Geronimo Gutierrez, the bank's Managing Director and Alex Hinojosa, its Deputy Managing Director, spoke with Latino Leaders about their work and the importance of funding environmental programs along the border.
How did you get involved with the North American Development Bank?
Geronimo Gutierrez: As Undersecretary for North American Affairs, from 2003 to 2006,1 was a member of NADB's Board of Directors. In 2010, the Mexican Government proposed that I become NADB's Managing Director, a decision that was later ratified by the Board of Directors, comprised of representatives from U.S. and Mexican cabinets.
Alex Hinojosa: I first became involved with NADB as a founding faculty member of its Utility Management Institute (UMI) in 1998. In 2010, the NADB Board initiated an open and competitive search process for the position of Deputy Managing Director. I responded, went through the interview process and was selected.
How can a bank help the environment?
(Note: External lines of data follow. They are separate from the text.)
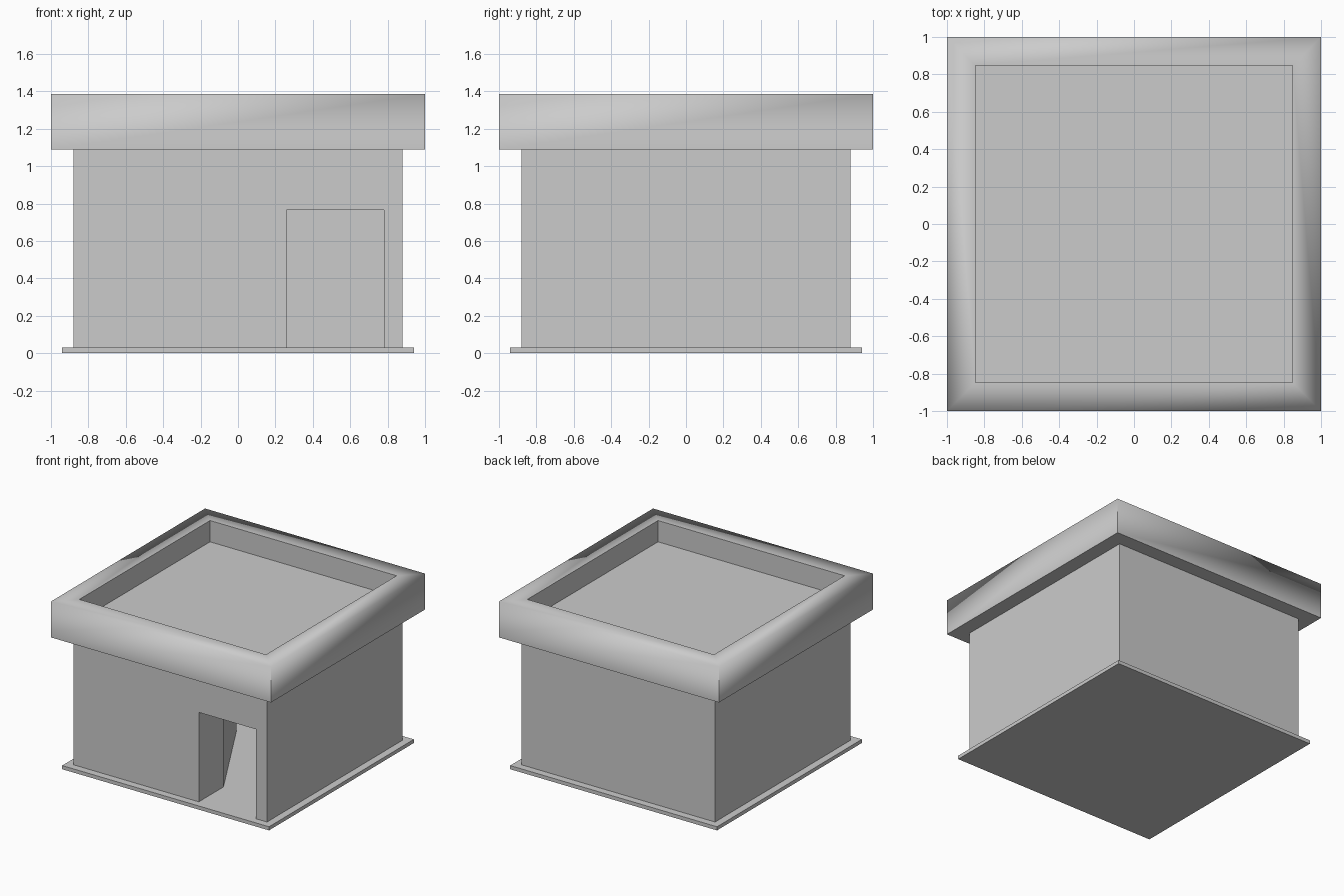
import bpy
import bmesh
from mathutils import Vector

if "Cube" in bpy.data.objects:
    bpy.data.objects.remove(bpy.data.objects["Cube"], do_unlink=True)

stone = bpy.data.materials.new("plain_grey")
stone.use_nodes = True
grey = (0.6, 0.6, 0.6, 1)
stone.diffuse_color = grey
stone.node_tree.nodes["Principled BSDF"].inputs["Base Color"].default_value = grey


def add_object(name, bm):
    bmesh.ops.recalc_face_normals(bm, faces=bm.faces)
    mesh = bpy.data.meshes.new(name)
    bm.to_mesh(mesh)
    bm.free()
    mesh.materials.append(stone)
    obj = bpy.data.objects.new(name, mesh)
    bpy.context.collection.objects.link(obj)
    return obj


def prism(plan, bottom, top):
    """Extrude a plan outline straight up."""
    bm = bmesh.new()
    face = bm.faces.new([bm.verts.new((x, y, bottom)) for x, y in plan])
    moved = bmesh.ops.extrude_face_region(bm, geom=[face])["geom"]
    verts = [g for g in moved if isinstance(g, bmesh.types.BMVert)]
    bmesh.ops.translate(bm, verts=verts, vec=(0, 0, top - bottom))
    bmesh.ops.recalc_face_normals(bm, faces=bm.faces)
    return bm


def square(half):
    return [(-half, -half), (half, -half), (half, half), (-half, half)]


# Ground slab and solid wall block
add_object("base_slab", prism(square(0.94), 0, 0.03))
walls = add_object("walls", prism(square(0.88), 0.03, 1.09))

# Doorway passage opening into an angled room
room_plan = [(0.26, -1), (0.78, -1), (0.78, 0.78), (-0.6, 0.78),
             (-0.34, 0.42), (-0.23, 0.31), (0.26, -0.56)]
cutter = add_object("doorway_cutter", prism(room_plan, -0.1, 0.765))
cutter.hide_render = True
cut = walls.modifiers.new("doorway", "BOOLEAN")
cut.operation = "DIFFERENCE"
cut.solver = "EXACT"
cut.object = cutter
bpy.context.view_layer.objects.active = walls
bpy.ops.object.modifier_apply(modifier=cut.name)
bpy.data.objects.remove(cutter, do_unlink=True)

# Overhanging parapet with a sunken roof deck
rim, deck, half, inner = 1.385, 1.21, 1.0, 0.785
bm = prism(square(half), 1.09, rim)
top = max(bm.faces, key=lambda f: f.calc_center_median().z)
bmesh.ops.inset_region(bm, faces=[top], thickness=half - inner)
moved = bmesh.ops.extrude_face_region(bm, geom=[top])["geom"]
lowered = [g for g in moved if isinstance(g, bmesh.types.BMVert)]
bmesh.ops.translate(bm, verts=lowered, vec=Vector((0, 0, deck - rim)))
if top.is_valid and all(abs(v.co.z - rim) < 0.001 for v in top.verts):
    bmesh.ops.delete(bm, geom=[top], context="FACES_ONLY")

# Soft shading only across the outer top edge and the mitres
for face in bm.faces:
    face.smooth = True
for edge in bm.edges:
    at_rim = all(v.co.z > rim - 0.001 for v in edge.verts)
    outer = any(abs(v.co.x) > half - 0.001 for v in edge.verts)
    edge.smooth = at_rim and outer
add_object("roof_parapet", bm)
Just over 20 years ago, U.S. and Mexican leaders took on the task of creating, for the first time, a free trade agreement between a developing and a developed country (NAFTA). One of the many challenges was addressing shared concerns about the environment in the border region and the lags in infrastructure in sectors such as water and solid waste management With this in mind, the two governments created...